Reproduce exactly, from the data that follows, the line with "for a, b, corner", the line with "5), (7, 7), (0, 0))", and every line that lies between them.
START PROVIDED DATA
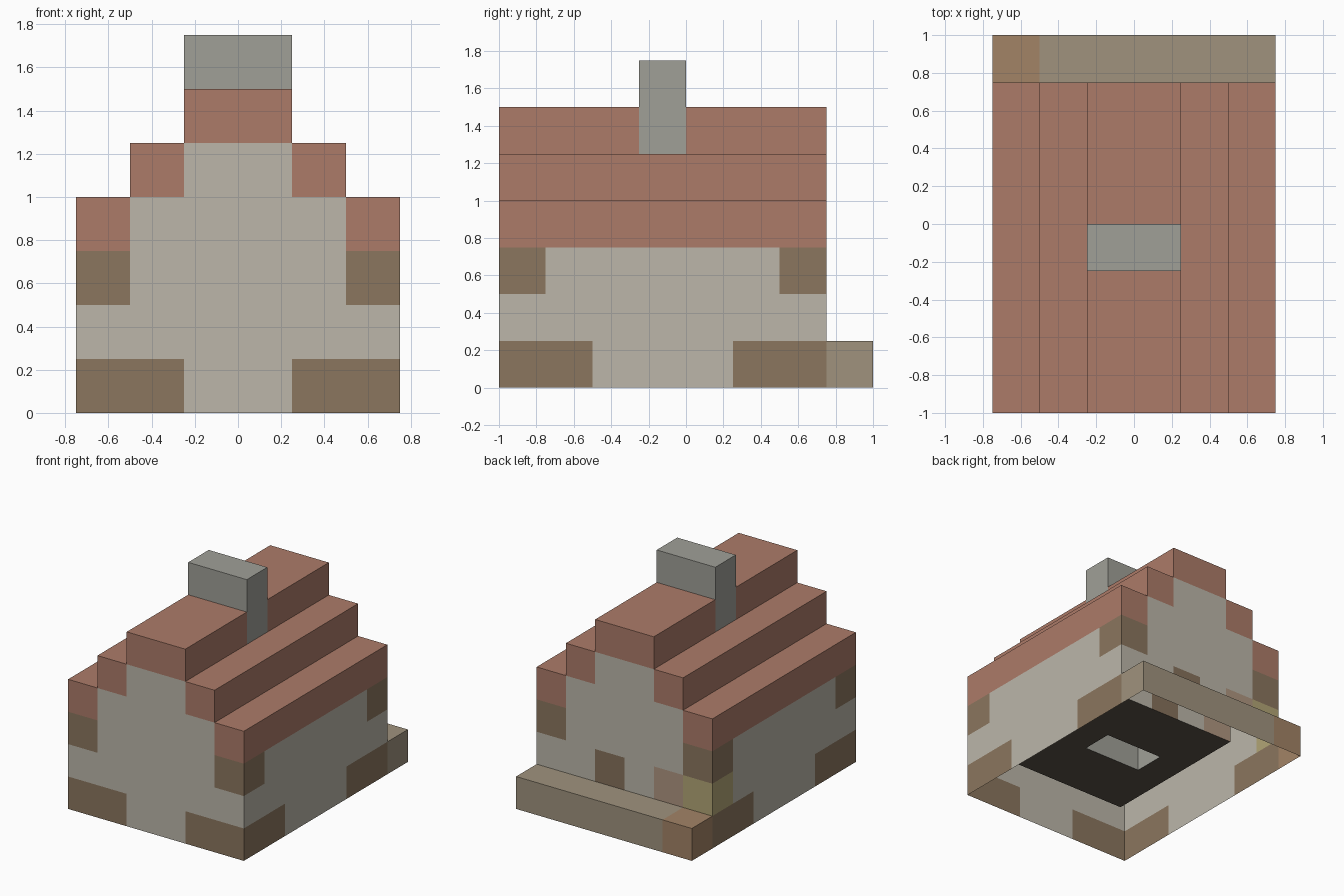
import bpy, bmesh

if "Cube" in bpy.data.objects:
    bpy.data.objects.remove(bpy.data.objects["Cube"])

S = 0.25                      # block size
cells = {}                    # (i, j, k) -> part name


def box(part, xs, ys, zs):
    """Fill a range of blocks (inclusive ends) with a part."""
    for i in range(xs[0], xs[1] + 1):
        for j in range(ys[0], ys[1] + 1):
            for k in range(zs[0], zs[1] + 1):
                cells[(i, j, k)] = part


def mirrored(part, xs, ys, zs):
    box(part, xs, ys, zs)
    box(part, (5 - xs[1], 5 - xs[0]), ys, zs)


# Side walls, and the stepped gables front and back
mirrored("plaster_walls", (0, 0), (0, 6), (0, 2))
for j in (0, 6):
    box("plaster_walls", (0, 5), (j, j), (0, 2))
    box("plaster_walls", (1, 4), (j, j), (3, 3))
    box("plaster_walls", (2, 3), (j, j), (4, 4))

# Floor inside the walls
box("floor", (1, 4), (1, 5), (0, 0))

# Corner timbers
for a, b, corner in ((0, 1, 0), (5, 6, 6)):
    mirrored("corner_timbers", (0, 0), (a, b), (0, 0))
    mirrored("corner_timbers", (0, 1), (corner, corner), (0, 0))
    mirrored("corner_timbers", (0, 0), (corner, corner), (2, 2))

# Stepped roof
mirrored("roof", (0, 0), (0, 6), (3, 3))
mirrored("roof", (1, 1), (0, 6), (4, 4))
mirrored("roof", (2, 2), (0, 6), (5, 5))

# Back step, door, and the two tinted blocks beside it
box("back_step", (0, 5), (7, 7), (0, 0))
box("step_end", (0, 0), (7, 7), (0, 0))
box("door", (3, 3), (6, 6), (1, 1))
box("clay_block", (1, 1), (6, 6), (1, 1))
box("lamp_block", (0, 0), (6, 6), (1, 1))

# Chimney column, from the floor through the roof
box("chimney", (2, 3), (3, 3), (1, 6))

COLOURS = {
    "plaster_walls": (0.73, 0.71, 0.66), "floor": (0.36, 0.33, 0.29),
    "corner_timbers": (0.54, 0.46, 0.37), "roof": (0.67, 0.48, 0.41),
    "back_step": (0.62, 0.57, 0.49), "step_end": (0.63, 0.51, 0.40),
    "door": (0.52, 0.44, 0.36), "clay_block": (0.68, 0.58, 0.50),
    "lamp_block": (0.69, 0.64, 0.46), "chimney": (0.62, 0.62, 0.59),
}


def build(part):
    """Make the exposed block faces of one part; the underside stays open."""
    bm = bmesh.new()
    for c in [c for c, p in cells.items() if p == part]:
        for axis in range(3):
            for side in (0, 1):
                n = list(c)
                n[axis] += 2 * side - 1
                if tuple(n) in cells or n[2] < 0:
                    continue
                u, v = (axis + 1) % 3, (axis + 2) % 3
                quad = []
                for du, dv in ((0, 0), (1, 0), (1, 1), (0, 1)):
                    p = list(c)
                    p[axis] += side
                    p[u] += du
                    p[v] += dv
                    quad.append(bm.verts.new(((p[0] - 3) * S, (p[1] - 4) * S, p[2] * S)))
                bm.faces.new(quad if side else quad[::-1])
    bmesh.ops.remove_doubles(bm, verts=bm.verts, dist=0.001)
    mesh = bpy.data.meshes.new(part)
    bm.to_mesh(mesh)
    bm.free()
    mat = bpy.data.materials.new(part)
    mat.diffuse_color = (*[x ** 2.2 for x in COLOURS[part]], 1)
    mat.use_nodes = True
    mat.node_tree.nodes["Principled BSDF"].inputs["Base Color"].default_value = mat.diffuse_color
    mesh.materials.append(mat)
    bpy.context.collection.objects.link(bpy.data.objects.new(part, mesh))


for name in COLOURS:
    build(name)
END PROVIDED DATA
PROBLEM SOLUTION:
for a, b, corner in ((0, 1, 0), (5, 6, 6)):
    mirrored("corner_timbers", (0, 0), (a, b), (0, 0))
    mirrored("corner_timbers", (0, 1), (corner, corner), (0, 0))
    mirrored("corner_timbers", (0, 0), (corner, corner), (2, 2))

# Stepped roof
mirrored("roof", (0, 0), (0, 6), (3, 3))
mirrored("roof", (1, 1), (0, 6), (4, 4))
mirrored("roof", (2, 2), (0, 6), (5, 5))

# Back step, door, and the two tinted blocks beside it
box("back_step", (0, 5), (7, 7), (0, 0))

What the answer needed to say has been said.